Science needs a new superhero

Carl Sagan died in 1996, yet he still lives in the hearts of those who knew him, whether personally or as the public celebrity he became.

Now the time has come for science to move on and find a new superhero, someone who can command both the public respect that Sagan did and challenge society for the better. Although Sagan was an agnostic who championed skepticism, he did not come across as openly hostile towards all religion, as Richard Dawkins does. Such hostility, even if justified, can turn gentle souls away from science. So who can possibly succeed Carl Sagan? Who can be the champion of reason, rationality, and tolerance for all?

I will. And so can you. And you, you, you, you and you, if only you just care to be as dedicated to science and to the welfare to humanity as Sagan was. I have championed the philosophy of Honorable Skepticism as my tribute to Sagan. But the best way to honor him is not merely to keep playing his COSMOS series and talking about what he did, but to make our own contributions to science, to EXCEED Sagan’s work, to become superheros of science ourselves. We are not expected merely to blindly follow what Sagan taught, for he was by no means infallible. Because he was human as we, we can carry his vision forward, and we will do it by eliminating the concept of “sacred cows” and seeking change to improve our societies, regardless of what short-term and localized interests get stepped on. They deserve it! And we cannot afford to appease those interests anymore. Having a global and long-term perspective is what will save us, not any religion or political ideology.

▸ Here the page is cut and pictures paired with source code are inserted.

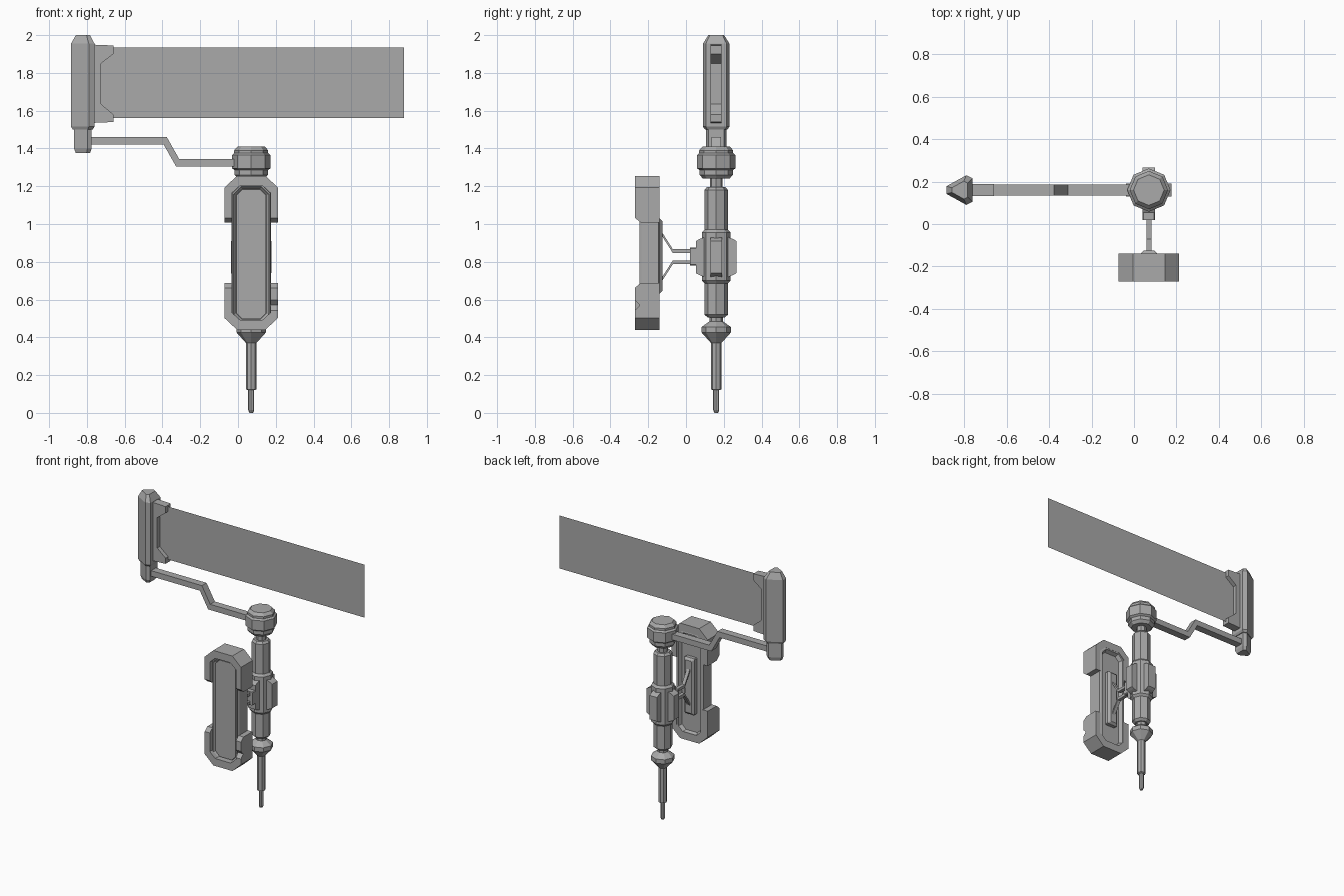
import bpy, bmesh, math
from mathutils import Vector

if "Cube" in bpy.data.objects:
    bpy.data.objects.remove(bpy.data.objects["Cube"], do_unlink=True)

grey = bpy.data.materials.new("plain grey")
grey.use_nodes = True
COLOUR = (0.4, 0.4, 0.4, 1)
grey.diffuse_color = COLOUR
grey.node_tree.nodes["Principled BSDF"].inputs["Base Color"].default_value = COLOUR

PX, PY = 0.07, 0.16     # main shaft axis
FX = -0.82              # banner post axis


def finish(name, bm):
    bmesh.ops.recalc_face_normals(bm, faces=bm.faces)
    mesh = bpy.data.meshes.new(name)
    bm.to_mesh(mesh)
    bm.free()
    mesh.materials.append(grey)
    ob = bpy.data.objects.new(name, mesh)
    bpy.context.collection.objects.link(ob)
    return ob


def loft(name, loops):
    """Skin matching closed loops of points and cap both ends."""
    bm = bmesh.new()
    rings = [[bm.verts.new(p) for p in loop] for loop in loops]
    n = len(rings[0])
    for a, b in zip(rings, rings[1:]):
        for i in range(n):
            j = (i + 1) % n
            bm.faces.new((a[i], a[j], b[j], b[i]))
    bm.faces.new(rings[0])
    bm.faces.new(rings[-1])
    return finish(name, bm)


def turned(name, profile, sides=8):
    """Faceted turned part on the shaft axis; profile is (radius, z)."""
    steps = [2 * math.pi * i / sides for i in range(sides)]
    return loft(name, [[(PX + r * math.cos(a), PY + r * math.sin(a), z)
                        for a in steps] for r, z in profile])


def plate(name, outline, y0, y1):
    """Outline in x and z, extruded along y."""
    return loft(name, [[(x, y, z) for x, z in outline] for y in (y0, y1)])


def octagon(half, low, high, cut):
    right = [(half - cut, low), (half, low + cut), (half, high - cut), (half - cut, high)]
    return [(PX + x, z) for x, z in right] + [(PX - x, z) for x, z in reversed(right)]


# Shaft
turned("spike", [(0.01, 0), (0.016, 0.015), (0.016, 0.12), (0.028, 0.125), (0.028, 0.38)])
turned("spike_collar", [(0.028, 0.37), (0.077, 0.425), (0.077, 0.455), (0.035, 0.485), (0.035, 0.52)])
turned("shaft", [(0.045, 0.505), (0.062, 0.52), (0.062, 1.18), (0.05, 1.195)])
turned("shaft_sleeve", [(0.062, 0.685), (0.076, 0.7), (0.076, 0.955), (0.062, 0.97)])
turned("shaft_neck", [(0.034, 1.18), (0.034, 1.26)])
turned("head", [(0.07, 1.24), (0.088, 1.26), (0.088, 1.285), (0.102, 1.295), (0.102, 1.365),
                (0.09, 1.375), (0.09, 1.39), (0.072, 1.41)])

# Four clamp blocks around the sleeve
for i, side in enumerate(("left", "back", "right", "front")):
    a = i * math.pi / 2
    out = Vector((math.cos(a), math.sin(a), 0))
    across = Vector((-out.y, out.x, 0))
    base = Vector((PX, PY, 0.825))
    loops = []
    for reach, tall in ((0.05, 0.11), (0.09, 0.095), (0.107, 0.085)):
        loops.append([base + out * reach + across * w + Vector((0, 0, h * tall))
                      for w, h in ((-0.03, -1), (0.03, -1), (0.03, 1), (-0.03, 1))])
    loft("clamp_block_" + side, loops)
plate("strut_socket", octagon(0.03, 0.78, 0.875, 0.005), 0.02, 0.08)

# Mirrored struts to the shield
for name, s in (("upper_strut", 1), ("lower_strut", -1)):
    path = ((-0.14, 0.14), (-0.07, 0.03), (0.04, 0.03))
    edge = [(y, 0.827 + s * (h + 0.01)) for y, h in path]
    edge += [(y, 0.827 + s * (h - 0.01)) for y, h in reversed(path)]
    loft(name, [[(x, y, z) for y, z in edge] for x in (PX - 0.012, PX + 0.012)])

# Shield body with raised rims and sunken panels
loft("shield_body", [[(x, y, z) for x, z in octagon(0.105 - d, 0.47 + d, 1.21 - d, 0.045 - d * 0.5)]
                     for y, d in ((-0.225, 0.024), (-0.235, 0.016), (-0.245, 0.012), (-0.245, 0.006),
                                  (-0.235, 0), (-0.145, 0), (-0.14, 0.01), (-0.14, 0.018), (-0.165, 0.03))])
plate("shield_front_panel", octagon(0.078, 0.498, 1.182, 0.03), -0.238, -0.22)
loft("shield_back_mount", [[(x, y, z) for x, z in octagon(0.04 - d, 0.63 + d, 1.03 - d, 0.005)]
                           for y, d in ((-0.18, 0), (-0.14, 0), (-0.125, 0.015))])

# Angled guards on the shield ends, with sloped tips
MID = 0.8475
half_guard = [(0.142, 0.16), (0.142, 0.345), (0.075, 0.4075), (-0.075, 0.4075), (-0.142, 0.345),
              (-0.142, 0.16), (-0.102, 0.16), (-0.102, 0.317), (-0.06, 0.355),
              (0.06, 0.355), (0.102, 0.317), (0.102, 0.16)]
guards = []
for name, s in (("upper_guard", 1), ("lower_guard", -1)):
    loops = []
    for y, slope in ((-0.27, 0.025), (-0.24, 0), (-0.14, 0)):
        loops.append([(PX + x, y, MID + s * (h + (slope if h == 0.16 else 0)))
                      for x, h in half_guard])
    guards.append(loft(name, loops))

# Battle notch in the lower guard
notch = loft("notch_cutter", [[(x, -0.3, 0.51), (x, -0.245, 0.57), (x, -0.3, 0.63)]
                              for x in (PX + 0.09, PX + 0.2)])
notch.hide_render = True
notch.hide_set(True)
cut = guards[1].modifiers.new("notch", "BOOLEAN")
cut.operation = "DIFFERENCE"
cut.solver = "EXACT"
cut.object = notch

# Cranked arm from the head to the banner post
path = ((-0.8, 1.44), (-0.385, 1.44), (-0.32, 1.325), (0.05, 1.325))
shift = (0, 0.008, 0.008, 0)
arm = [(x + d, z + 0.02) for (x, z), d in zip(path, shift)]
arm += [(x - d, z - 0.02) for (x, z), d in reversed(list(zip(path, shift)))]
plate("cranked_arm", arm, PY - 0.026, PY + 0.026)

# Banner post: a prism with a blunt triangular section
section = [(-0.064, -0.018), (0.03, -0.07), (0.06, -0.055),
           (0.06, 0.055), (0.03, 0.07), (-0.064, 0.018)]


def prism(name, levels):
    loft(name, [[(FX + x * k, PY + y * k, z) for x, y in section] for k, z in levels])


prism("banner_post", [(0.85, 1.5), (1, 1.515), (1, 1.955), (0.6, 2.0)])
prism("banner_post_foot", [(0.6, 1.375), (0.76, 1.4), (0.76, 1.51)])

# Banner bracket and thin sheet
bracket = [(-0.78, 1.535), (-0.66, 1.54), (-0.66, 1.58), (-0.725, 1.635),
           (-0.725, 1.85), (-0.66, 1.9), (-0.66, 1.945), (-0.78, 1.95)]
plate("banner_bracket", bracket, PY - 0.029, PY + 0.029)
bm = bmesh.new()
bm.faces.new([bm.verts.new((x, PY, z)) for x, z in
              ((-0.74, 1.56), (0.88, 1.56), (0.88, 1.935), (-0.74, 1.935))])
finish("banner_sheet", bm)
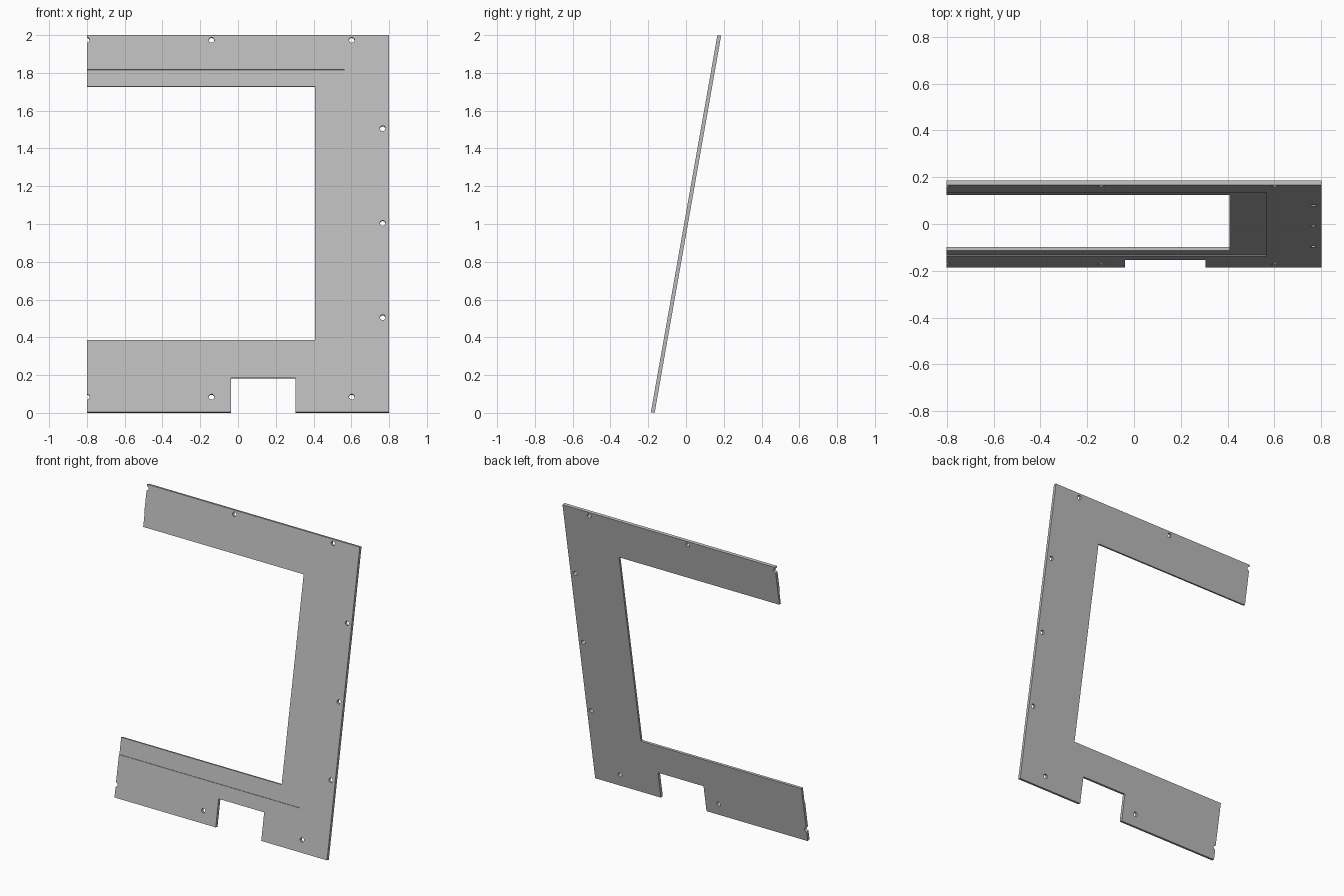
import bpy, bmesh, math
from mathutils import Matrix, Vector

cube = bpy.data.objects.get("Cube")
if cube:
    bpy.data.objects.remove(cube, do_unlink=True)

THICK = 0.02
HALF = 1.0137          # half length of the panel along its slope
LEFT_END, RIGHT_END = -0.8, 0.8
TILT = Matrix.Translation((0, 0, 1)) @ Matrix.Rotation(math.radians(80), 4, 'X')

grey = bpy.data.materials.new("plain_grey")
grey.use_nodes = True
colour = (0.5, 0.5, 0.5, 1)
grey.diffuse_color = colour
grey.node_tree.nodes["Principled BSDF"].inputs["Base Color"].default_value = colour


def finish(bm, name):
    """Turn a flat-lying bmesh into a leaning object."""
    bmesh.ops.recalc_face_normals(bm, faces=bm.faces)
    bm.transform(TILT)
    mesh = bpy.data.meshes.new(name)
    bm.to_mesh(mesh)
    bm.free()
    mesh.materials.append(grey)
    obj = bpy.data.objects.new(name, mesh)
    bpy.context.collection.objects.link(obj)
    return obj


def prism(name, outline, low, high):
    bm = bmesh.new()
    face = bm.faces.new([bm.verts.new((x, y, low)) for x, y in outline])
    moved = bmesh.ops.extrude_face_region(bm, geom=[face])["geom"]
    verts = [v for v in moved if isinstance(v, bmesh.types.BMVert)]
    bmesh.ops.translate(bm, verts=verts, vec=(0, 0, high - low))
    return finish(bm, name)


def cut(target, cutter):
    cutter.hide_render = True
    mod = target.modifiers.new("cut", 'BOOLEAN')
    mod.operation, mod.solver, mod.object = 'DIFFERENCE', 'EXACT', cutter
    bpy.context.view_layer.objects.active = target
    bpy.ops.object.modifier_apply(modifier=mod.name)
    bpy.data.objects.remove(cutter, do_unlink=True)


# C-shaped panel with a notch in its lower edge
panel = prism("frame_panel", [
    (LEFT_END, -HALF), (-0.038, -HALF), (-0.038, -0.829), (0.305, -0.829),
    (0.305, -HALF), (RIGHT_END, -HALF), (RIGHT_END, HALF), (LEFT_END, HALF),
    (LEFT_END, 0.737), (0.408, 0.737), (0.408, -0.625), (LEFT_END, -0.625),
], -THICK / 2, THICK / 2)

# Shallow step around the opening on the front face
cut(panel, prism("step_cutter", [
    (-1, -0.736), (0.565, -0.736), (0.565, 0.828), (-1, 0.828),
], THICK / 2 - 0.005, THICK))

# Screw holes along the outer edges, half holes at the open end
holes = [(x, y) for x in (LEFT_END, -0.14, 0.602) for y in (0.987, -0.931)]
holes += [(0.766, y) for y in (0.512, 0.003, -0.504)]
bm = bmesh.new()
for x, y in holes:
    bmesh.ops.create_cone(bm, cap_ends=True, segments=24, radius1=0.0145,
                          radius2=0.0145, depth=0.1,
                          matrix=Matrix.Translation(Vector((x, y, 0))))
cut(panel, finish(bm, "hole_cutter"))

# Smooth hole walls, crisp edges elsewhere
bpy.ops.object.select_all(action='DESELECT')
panel.select_set(True)
bpy.context.view_layer.objects.active = panel
bpy.ops.object.shade_smooth_by_angle(angle=math.radians(30))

Do NOT beat your kids!

The saying “Spare the rod and spoil the child” is a tragic misunderstanding of a passage of the Book of Proverbs (Proverbs 13:24). The rod referred to that used by shepherds in ancient times to guide sheep to go in a certain direction, but NOT to ever BEAT them! Beating children with anything should be considered abuse, because adults are stronger than children. Therefore, the only thing kids can learn from being beaten is that bullying is acceptable and thus they can get ahead by bulling weaker and smaller people!

Why science education must be naturalistic

One of Creationists’ most serious objections to how science is taught to students in most public schools is that all supernatural explanations (miracles) are rejected out of hand, and this somehow limits the vision of scientists. But the truth is actually the opposite. To explain why, consider this scenario:

Supernatural explanation:

Child: Daddy, what causes lighting and thunder?

Father: God sends lightning bolts and thunder blasts to frighten people into submitting to His will.

Scientific explanation:

Child: Daddy, what causes lighting and thunder?

Father: Lightning is caused by unequal electric charges between two clouds or between a cloud and the ground causing a massive discharge of electricity. Thunder results from lightning heating the air and causing it to expand suddenly, producing powerful sound waves.

OK, Creationists, would you want BOTH these explanations taught in science classrooms regarding how weather occurs? Well that’s about as silly as requiring any form of Creationism taught alongside evolution! There is no evidence whatsoever that God directly causes lighting or thunder, and indeed such an idea might lead to the assumption that anyone struck by lighting was being punished by God. This is “magical thinking” which, if it had not been questioned centuries ago, would have prevented research into finding ways for people to avoid lighting by understanding how it behaves. Thus, any supernatural explanation, one that totally ignores or negates the known laws of physics and chemistry, would be no explanation at all, but merely an argument without evidence. And that is exactly why Creationism can never be scientific, but evolution is. Evolution is consistent with all known scientific laws, it is based on physical evidence, and it leads to more research. Acceptance of Creationism, or even the assumptions that allow for Creationism to be considered credible, would bring scientific advancement on almost any subject to a grinding halt, because you could then simply dismiss any unusual or complex phenomenon by saying “God did it, I believe that, so it’s settled”.

Therefore, there is no place for the supernatural in science education.